A cold coming we had of it
just the worst time of the year
for a journey and such a long journey
the ways deep and the weather sharp
-TS Eliot, “Journey of the Magi”
The dizziness again … stunning images …
A child with no hope of a cure, affected by dilated cardiomyopathy, looks at the doctors in the hospital and plays at taking an electrocardiogram of her doll. She whispers, “Mummy! Mummy! I am afraid!” as she loses consciousness.
An old missionary coming back from Brazil is suddenly struck by disease before landing: aortic dissection, the rupture of the entire aortic wall from its roots to its terminal branches. He will never make it to the operating theatre. I have done aortography under desperate conditions, listening to a continuous, agonizing, morphine-resistant scream. In this scream, I distinguish only “Mummy” and “My God.”
Then there is the calm young professor of astrophysics with the devastating acute myocardial infarct. He says to me, “I have two little children, and I wish to help them grow up.” I think this man is clever. I should like to know him better. I immediately perform the coronary angioplasty. Unfortunately, he has come too late. The electrocardiogram is unchanged. There are no signs of reperfusion. The heart ruptures suddenly. It takes him by surprise.
Then comes the charming thalassemic girl. Long ago she had dreamed of having a family and children. Now she refuses to be treated.

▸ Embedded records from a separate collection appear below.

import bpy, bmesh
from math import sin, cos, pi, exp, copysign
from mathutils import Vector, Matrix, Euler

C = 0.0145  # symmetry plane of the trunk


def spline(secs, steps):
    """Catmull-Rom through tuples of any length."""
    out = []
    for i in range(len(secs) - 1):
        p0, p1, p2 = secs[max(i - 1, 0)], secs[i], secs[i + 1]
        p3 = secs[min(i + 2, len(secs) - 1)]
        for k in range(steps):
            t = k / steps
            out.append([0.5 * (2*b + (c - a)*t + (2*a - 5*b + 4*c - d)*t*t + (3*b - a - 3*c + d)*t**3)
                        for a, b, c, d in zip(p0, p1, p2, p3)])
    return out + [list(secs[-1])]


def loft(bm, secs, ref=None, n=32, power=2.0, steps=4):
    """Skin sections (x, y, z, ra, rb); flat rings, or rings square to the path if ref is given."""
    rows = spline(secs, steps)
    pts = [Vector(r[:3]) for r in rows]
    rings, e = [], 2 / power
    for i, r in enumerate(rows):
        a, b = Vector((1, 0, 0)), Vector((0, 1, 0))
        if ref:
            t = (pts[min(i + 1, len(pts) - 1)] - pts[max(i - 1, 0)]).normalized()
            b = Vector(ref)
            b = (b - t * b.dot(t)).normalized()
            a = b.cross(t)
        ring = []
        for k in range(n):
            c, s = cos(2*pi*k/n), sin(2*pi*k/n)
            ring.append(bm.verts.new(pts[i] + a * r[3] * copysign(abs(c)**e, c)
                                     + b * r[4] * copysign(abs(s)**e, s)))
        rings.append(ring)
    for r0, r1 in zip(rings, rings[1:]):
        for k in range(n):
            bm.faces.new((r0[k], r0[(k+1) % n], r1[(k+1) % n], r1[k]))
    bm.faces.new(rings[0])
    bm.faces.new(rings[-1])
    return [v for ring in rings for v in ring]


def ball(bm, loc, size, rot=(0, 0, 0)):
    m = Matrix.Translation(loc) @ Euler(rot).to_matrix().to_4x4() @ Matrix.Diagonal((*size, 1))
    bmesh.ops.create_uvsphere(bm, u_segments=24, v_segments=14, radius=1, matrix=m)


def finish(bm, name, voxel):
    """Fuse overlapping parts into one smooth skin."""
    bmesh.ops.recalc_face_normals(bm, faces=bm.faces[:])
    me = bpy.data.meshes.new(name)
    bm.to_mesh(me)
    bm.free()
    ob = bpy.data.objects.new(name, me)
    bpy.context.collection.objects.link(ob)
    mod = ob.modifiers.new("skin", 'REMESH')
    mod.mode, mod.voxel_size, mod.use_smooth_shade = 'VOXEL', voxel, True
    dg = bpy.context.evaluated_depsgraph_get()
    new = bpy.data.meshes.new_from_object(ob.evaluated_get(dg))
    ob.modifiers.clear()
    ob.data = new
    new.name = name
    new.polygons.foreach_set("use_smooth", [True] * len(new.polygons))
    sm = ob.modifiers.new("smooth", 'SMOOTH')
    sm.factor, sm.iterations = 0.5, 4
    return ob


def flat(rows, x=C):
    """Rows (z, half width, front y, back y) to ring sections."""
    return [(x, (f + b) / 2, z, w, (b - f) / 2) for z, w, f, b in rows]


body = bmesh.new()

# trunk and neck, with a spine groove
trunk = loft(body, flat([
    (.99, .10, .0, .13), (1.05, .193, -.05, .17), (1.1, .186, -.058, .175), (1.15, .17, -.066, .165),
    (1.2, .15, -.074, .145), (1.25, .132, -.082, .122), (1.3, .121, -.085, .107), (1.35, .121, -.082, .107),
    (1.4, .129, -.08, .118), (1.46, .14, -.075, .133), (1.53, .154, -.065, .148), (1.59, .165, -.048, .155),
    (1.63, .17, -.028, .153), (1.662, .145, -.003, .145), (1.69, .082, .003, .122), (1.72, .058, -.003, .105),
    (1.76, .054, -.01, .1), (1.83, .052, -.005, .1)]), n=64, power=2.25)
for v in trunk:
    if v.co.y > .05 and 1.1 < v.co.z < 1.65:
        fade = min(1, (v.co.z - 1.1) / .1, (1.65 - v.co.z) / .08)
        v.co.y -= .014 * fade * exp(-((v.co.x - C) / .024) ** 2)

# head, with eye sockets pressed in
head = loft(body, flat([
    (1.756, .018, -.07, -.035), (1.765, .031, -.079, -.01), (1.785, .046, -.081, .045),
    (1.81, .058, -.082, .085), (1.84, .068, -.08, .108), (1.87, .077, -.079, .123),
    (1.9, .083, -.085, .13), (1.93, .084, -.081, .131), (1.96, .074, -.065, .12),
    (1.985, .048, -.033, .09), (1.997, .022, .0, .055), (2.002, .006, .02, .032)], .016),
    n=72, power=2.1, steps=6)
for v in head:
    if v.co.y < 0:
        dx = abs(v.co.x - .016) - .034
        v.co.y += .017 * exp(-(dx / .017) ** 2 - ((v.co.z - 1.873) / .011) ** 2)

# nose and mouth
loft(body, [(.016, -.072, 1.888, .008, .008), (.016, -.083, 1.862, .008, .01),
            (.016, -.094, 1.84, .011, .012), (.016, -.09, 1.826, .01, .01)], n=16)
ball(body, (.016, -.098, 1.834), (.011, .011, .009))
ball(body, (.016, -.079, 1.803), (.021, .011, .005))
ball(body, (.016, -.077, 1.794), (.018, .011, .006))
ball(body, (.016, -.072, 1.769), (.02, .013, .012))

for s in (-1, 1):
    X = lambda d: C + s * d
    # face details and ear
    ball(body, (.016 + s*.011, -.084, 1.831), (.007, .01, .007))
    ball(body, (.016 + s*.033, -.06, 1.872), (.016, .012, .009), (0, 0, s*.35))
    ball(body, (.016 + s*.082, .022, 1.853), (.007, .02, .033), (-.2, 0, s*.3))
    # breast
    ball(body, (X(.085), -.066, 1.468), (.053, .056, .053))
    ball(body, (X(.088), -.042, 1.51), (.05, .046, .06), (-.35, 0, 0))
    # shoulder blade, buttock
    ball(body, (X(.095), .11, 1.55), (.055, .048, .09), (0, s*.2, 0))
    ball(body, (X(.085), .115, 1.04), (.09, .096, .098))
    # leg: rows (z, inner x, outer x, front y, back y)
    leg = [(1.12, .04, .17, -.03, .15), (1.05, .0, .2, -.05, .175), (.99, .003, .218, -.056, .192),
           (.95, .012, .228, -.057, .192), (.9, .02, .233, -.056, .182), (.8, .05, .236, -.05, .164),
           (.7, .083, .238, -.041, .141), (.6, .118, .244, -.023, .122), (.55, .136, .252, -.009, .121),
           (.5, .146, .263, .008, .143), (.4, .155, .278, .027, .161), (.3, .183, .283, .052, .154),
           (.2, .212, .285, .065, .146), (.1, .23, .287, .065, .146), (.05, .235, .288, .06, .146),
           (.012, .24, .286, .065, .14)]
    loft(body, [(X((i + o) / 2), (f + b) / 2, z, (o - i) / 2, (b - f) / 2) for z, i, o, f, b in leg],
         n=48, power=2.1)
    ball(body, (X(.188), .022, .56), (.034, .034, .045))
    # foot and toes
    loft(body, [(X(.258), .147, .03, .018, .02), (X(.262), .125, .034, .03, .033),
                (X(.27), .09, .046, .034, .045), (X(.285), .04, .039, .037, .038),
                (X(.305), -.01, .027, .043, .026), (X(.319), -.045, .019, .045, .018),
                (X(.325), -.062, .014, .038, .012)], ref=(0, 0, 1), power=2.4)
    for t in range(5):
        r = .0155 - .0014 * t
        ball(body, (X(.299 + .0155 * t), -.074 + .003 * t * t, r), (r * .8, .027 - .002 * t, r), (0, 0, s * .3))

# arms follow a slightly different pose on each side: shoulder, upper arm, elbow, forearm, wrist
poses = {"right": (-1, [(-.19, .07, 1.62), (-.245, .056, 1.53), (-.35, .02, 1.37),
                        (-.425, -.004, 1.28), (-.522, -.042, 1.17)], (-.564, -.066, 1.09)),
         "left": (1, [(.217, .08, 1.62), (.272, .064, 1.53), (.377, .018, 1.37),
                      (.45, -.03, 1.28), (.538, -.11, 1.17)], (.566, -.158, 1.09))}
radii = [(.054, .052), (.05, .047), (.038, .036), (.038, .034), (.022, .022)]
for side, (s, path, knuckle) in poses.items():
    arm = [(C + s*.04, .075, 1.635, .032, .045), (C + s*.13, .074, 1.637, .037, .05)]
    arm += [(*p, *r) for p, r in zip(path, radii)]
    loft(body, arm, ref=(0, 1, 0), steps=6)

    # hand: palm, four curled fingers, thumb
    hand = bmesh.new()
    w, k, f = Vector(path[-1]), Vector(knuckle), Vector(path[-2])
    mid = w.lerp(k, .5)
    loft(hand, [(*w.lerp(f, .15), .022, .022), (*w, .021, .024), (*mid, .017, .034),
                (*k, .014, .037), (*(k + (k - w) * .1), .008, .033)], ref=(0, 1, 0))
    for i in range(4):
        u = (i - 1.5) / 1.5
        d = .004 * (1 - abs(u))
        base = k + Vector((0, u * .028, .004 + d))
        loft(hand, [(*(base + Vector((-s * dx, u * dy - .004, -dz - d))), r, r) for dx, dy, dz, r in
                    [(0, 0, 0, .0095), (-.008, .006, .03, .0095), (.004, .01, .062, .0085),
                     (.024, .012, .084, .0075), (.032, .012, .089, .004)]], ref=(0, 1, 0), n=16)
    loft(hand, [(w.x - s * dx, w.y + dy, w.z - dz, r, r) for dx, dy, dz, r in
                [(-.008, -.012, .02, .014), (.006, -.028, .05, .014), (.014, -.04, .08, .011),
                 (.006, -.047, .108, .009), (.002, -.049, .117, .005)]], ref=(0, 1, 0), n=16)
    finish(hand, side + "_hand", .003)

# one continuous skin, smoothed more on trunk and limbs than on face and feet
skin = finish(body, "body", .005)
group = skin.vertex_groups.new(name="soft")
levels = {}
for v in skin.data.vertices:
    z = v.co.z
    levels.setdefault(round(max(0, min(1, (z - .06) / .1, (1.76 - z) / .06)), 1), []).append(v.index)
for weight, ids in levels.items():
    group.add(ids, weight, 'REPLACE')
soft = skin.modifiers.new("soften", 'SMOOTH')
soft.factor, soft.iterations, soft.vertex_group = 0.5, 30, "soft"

The boyfriend has abandoned her, unwilling to tie himself to a sick girl.
A young student, also, son of divorced parents, suffers from thrombotic thrombocytopenic purpura, and the plasmapheresis is not helping. What can a seventeen-year-old boy understand about his own death? He has fever, kidney failure, convulsions, chest pain from ischemia, and his vessels are blocked by plugs of aggregating platelets. An unusual case! Nobody has as yet reported such a case. We must gather all the data and write him up for the journals. A game! We are playing with science. But he, seventeen years old, is playing chess with death and will lose within two days. And what game are his estranged parents playing? The mother is always crying. The father does not want to enter the room to see the dying son, saying, “I’d better go away.” And so he goes away.

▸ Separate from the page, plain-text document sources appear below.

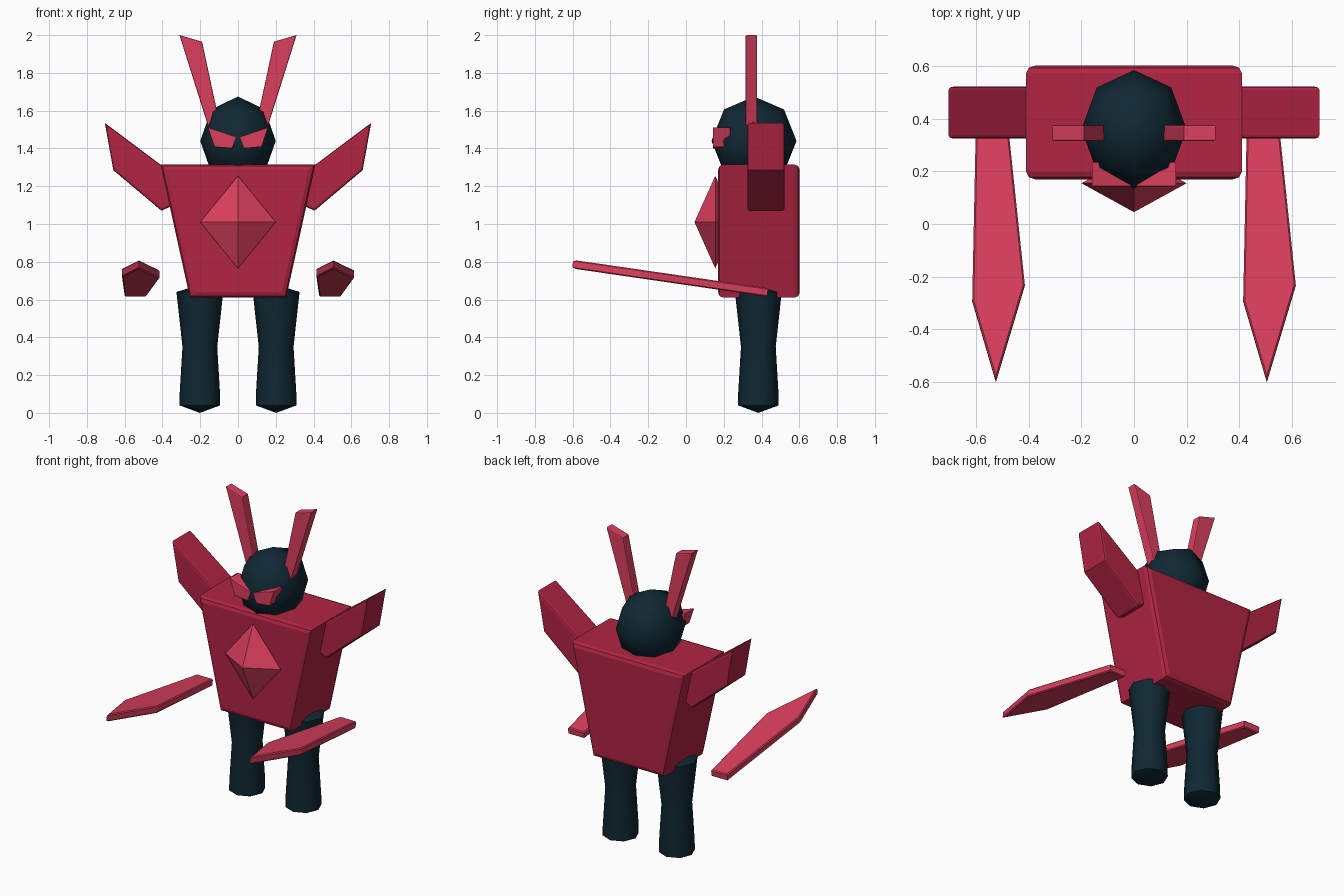
import bpy
import bmesh
from math import cos, sin, pi
from mathutils import Vector

cube = bpy.data.objects.get("Cube")
if cube:
    bpy.data.objects.remove(cube)


def material(name, rgb):
    m = bpy.data.materials.new(name)
    m.use_nodes = True
    m.diffuse_color = (*rgb, 1)
    m.node_tree.nodes["Principled BSDF"].inputs["Base Color"].default_value = (*rgb, 1)
    return m


CRIMSON = material("crimson", (0.44, 0.018, 0.056))
ROSE = material("rose red", (0.71, 0.05, 0.11))
DARK = material("dark teal", (0.005, 0.021, 0.033))


def finish(name, bm, mat, smooth=False):
    bmesh.ops.recalc_face_normals(bm, faces=bm.faces)
    mesh = bpy.data.meshes.new(name)
    bm.to_mesh(mesh)
    bm.free()
    mesh.materials.append(mat)
    ob = bpy.data.objects.new(name, mesh)
    bpy.context.collection.objects.link(ob)
    if smooth:
        bpy.ops.object.select_all(action="DESELECT")
        ob.select_set(True)
        bpy.context.view_layer.objects.active = ob
        bpy.ops.object.shade_smooth_by_angle(angle=pi / 3)
    return ob


def prism(name, points, offset, mat, bevel, segments=2):
    """Extrude an outline along offset and round the rims of both caps."""
    bm = bmesh.new()
    offset = Vector(offset)
    near = [bm.verts.new(p) for p in points]
    far = [bm.verts.new(Vector(p) + offset) for p in points]
    caps = [bm.faces.new(near), bm.faces.new(far)]
    n = len(points)
    for i in range(n):
        j = (i + 1) % n
        bm.faces.new((near[i], near[j], far[j], far[i]))
    bmesh.ops.recalc_face_normals(bm, faces=bm.faces)
    rims = list({e for f in caps for e in f.edges})
    bmesh.ops.bevel(bm, geom=rims, offset=bevel, segments=segments,
                    profile=0.5, affect="EDGES", clamp_overlap=True)
    return finish(name, bm, mat)


def upright(name, outline, y0, y1, mat, bevel, side=1):
    """Prism with an x-z outline, running from y0 to y1."""
    pts = [(side * x, y0, z) for x, z in outline]
    return prism(name, pts, (0, y1 - y0, 0), mat, bevel)


# Torso
upright("torso", [(-0.255, 0.61), (0.255, 0.61), (0.41, 1.315), (-0.41, 1.315)],
        0.17, 0.602, CRIMSON, 0.028)

# Head: faceted ball made from a once-divided cube
bm = bmesh.new()
bmesh.ops.create_cube(bm, size=2)
bmesh.ops.subdivide_edges(bm, edges=bm.edges, cuts=1, use_grid_fill=True)
for v in bm.verts:
    d = v.co.normalized()
    v.co = (0.2 * d.x, 0.36 + 0.225 * d.y, 1.44 + 0.235 * d.z)
finish("head", bm, DARK, smooth=True)

# Chest gem
bm = bmesh.new()
middle = Vector((0, 0.155, 1.01))
rim = [bm.verts.new(middle + Vector(d)) for d in
       ((0.2, 0, 0), (0, 0, 0.245), (-0.2, 0, 0), (0, 0, -0.245))]
for depth in (-0.11, 0.11):
    tip = bm.verts.new(middle + Vector((0, depth, 0)))
    for i in range(4):
        bm.faces.new((rim[i], rim[(i + 1) % 4], tip))
finish("chest_gem", bm, ROSE)

ARM = [(0.705, 1.535), (0.66, 1.285), (0.405, 1.07), (0.28, 1.13), (0.28, 1.217)]
HORN = [(0.31, 2.0), (0.19, 1.965), (0.08, 1.45), (0.137, 1.45)]
EYE = [(0.16, 1.512), (0.01, 1.462), (0.03, 1.4), (0.125, 1.408)]
LEG = [(0.108, 0.04), (0.107, 0.1), (0.092, 0.35), (0.124, 0.64)]

for label, side in (("left", 1), ("right", -1)):
    upright(label + "_arm", ARM, 0.325, 0.522, CRIMSON, 0.012, side)
    upright(label + "_horn", HORN, 0.315, 0.377, ROSE, 0.006, side)
    upright(label + "_eye", EYE, 0.143, 0.235, ROSE, 0.003, side)

    # Leg: eight-sided rings closed by a low cone at each end
    bm = bmesh.new()
    centre = Vector((side * 0.202, 0.383, 0))
    rings = [[bm.verts.new(centre + Vector((r * cos(k * pi / 4), r * sin(k * pi / 4), z)))
              for k in range(8)] for r, z in LEG]
    foot = bm.verts.new(centre)
    hip = bm.verts.new(centre + Vector((0, 0, 0.68)))
    for k in range(8):
        j = (k + 1) % 8
        for a, b in zip(rings, rings[1:]):
            bm.faces.new((a[k], a[j], b[j], b[k]))
        bm.faces.new((foot, rings[0][j], rings[0][k]))
        bm.faces.new((hip, rings[-1][k], rings[-1][j]))
    finish(label + "_leg", bm, DARK, smooth=True)

# Floating blades: same outline on both sides, rising towards the tip
BLADE = [(-0.085, 0.435), (0.03, 0.435), (0.1, -0.23), (-0.01, -0.597), (-0.1, -0.29)]
for label, x0 in (("left", 0.515), ("right", -0.515)):
    pts = [(x0 + x, y, 0.66 + 0.145 * (0.435 - y)) for x, y in BLADE]
    prism(label + "_blade", pts, (0, -0.006, -0.045), ROSE, 0.006, segments=1)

Then comes the grandfather, screaming as he rushes to the emergency room, his ten year old grandson in his arms. He has shot him with a rifle, by accident, while hunting. The child is dead. How can such an infinite agony be contained within a finite body? Quickly! Quickly! We must urgently make an incision anywhere in the body of the grandfather, even in his soul, to let it out.
And finally, behold the exasperated old man with severe respiratory failure who has thrown himself out of the second floor hospital window. He is a deformed body on the asphalt. Why was no one near him holding his hand, to give him a smile, to let him know that someone was near, to make him think that perhaps he may come through it? I call out, “How can you explain all this?” And my friend replies, “Look! It is true. Suicide is a mortal sin, a terrible disorder. However, there is God’s mercy in the seconds between the window and the asphalt.
Objectively this time passes like the snap of a finger; subjectively it may pass more slowly. Do you think that God did not give him, the poor unlucky man, the opportunity to repent in this subjective time? In this time where he can relive all his life?” The words are true, but they are not enough for me. Who was holding his hand?
How much reality can human kind stand? Who can help us? We trace the Eliotian journey of the Magi, searching for answers, to understand the meaning of it all. Like the Magi coming from the East, we search for an answer but find no escape. Either we face this “hard and bitter agony, like death, our death,” or the pattern of life remains patternless. For the journey we must take is an inner journey, a hard journey, a process of reconciling the outer physical world with the realities of the spiritual inner self.
To be oblivious of the necessity of this reconciliation fragments a person’s authentic self. The physician, alienated and estranged, his life mired in technicalities and confined to isolated issues, who has fragmented experiences without a unifying reference, finds that life loses its meaning. Like Eliot’s Magi, the physician caught between two worlds, between death and birth, is “no longer at ease, in the old dispensation, with an alien people clutching their gods.” All too aware of the tragedy of life but also intrigued by its mystery and wonder, he is left with the need to journey towards his inner self, and within this inner self to discover the presence of the hidden and silent God, who is closer to man than man is unto himself.
FRANCESCO ENIA is the director of the Department of Cardiology at Ospedali Riuniti Villa Sofia-Cervello in Palermo, Italy.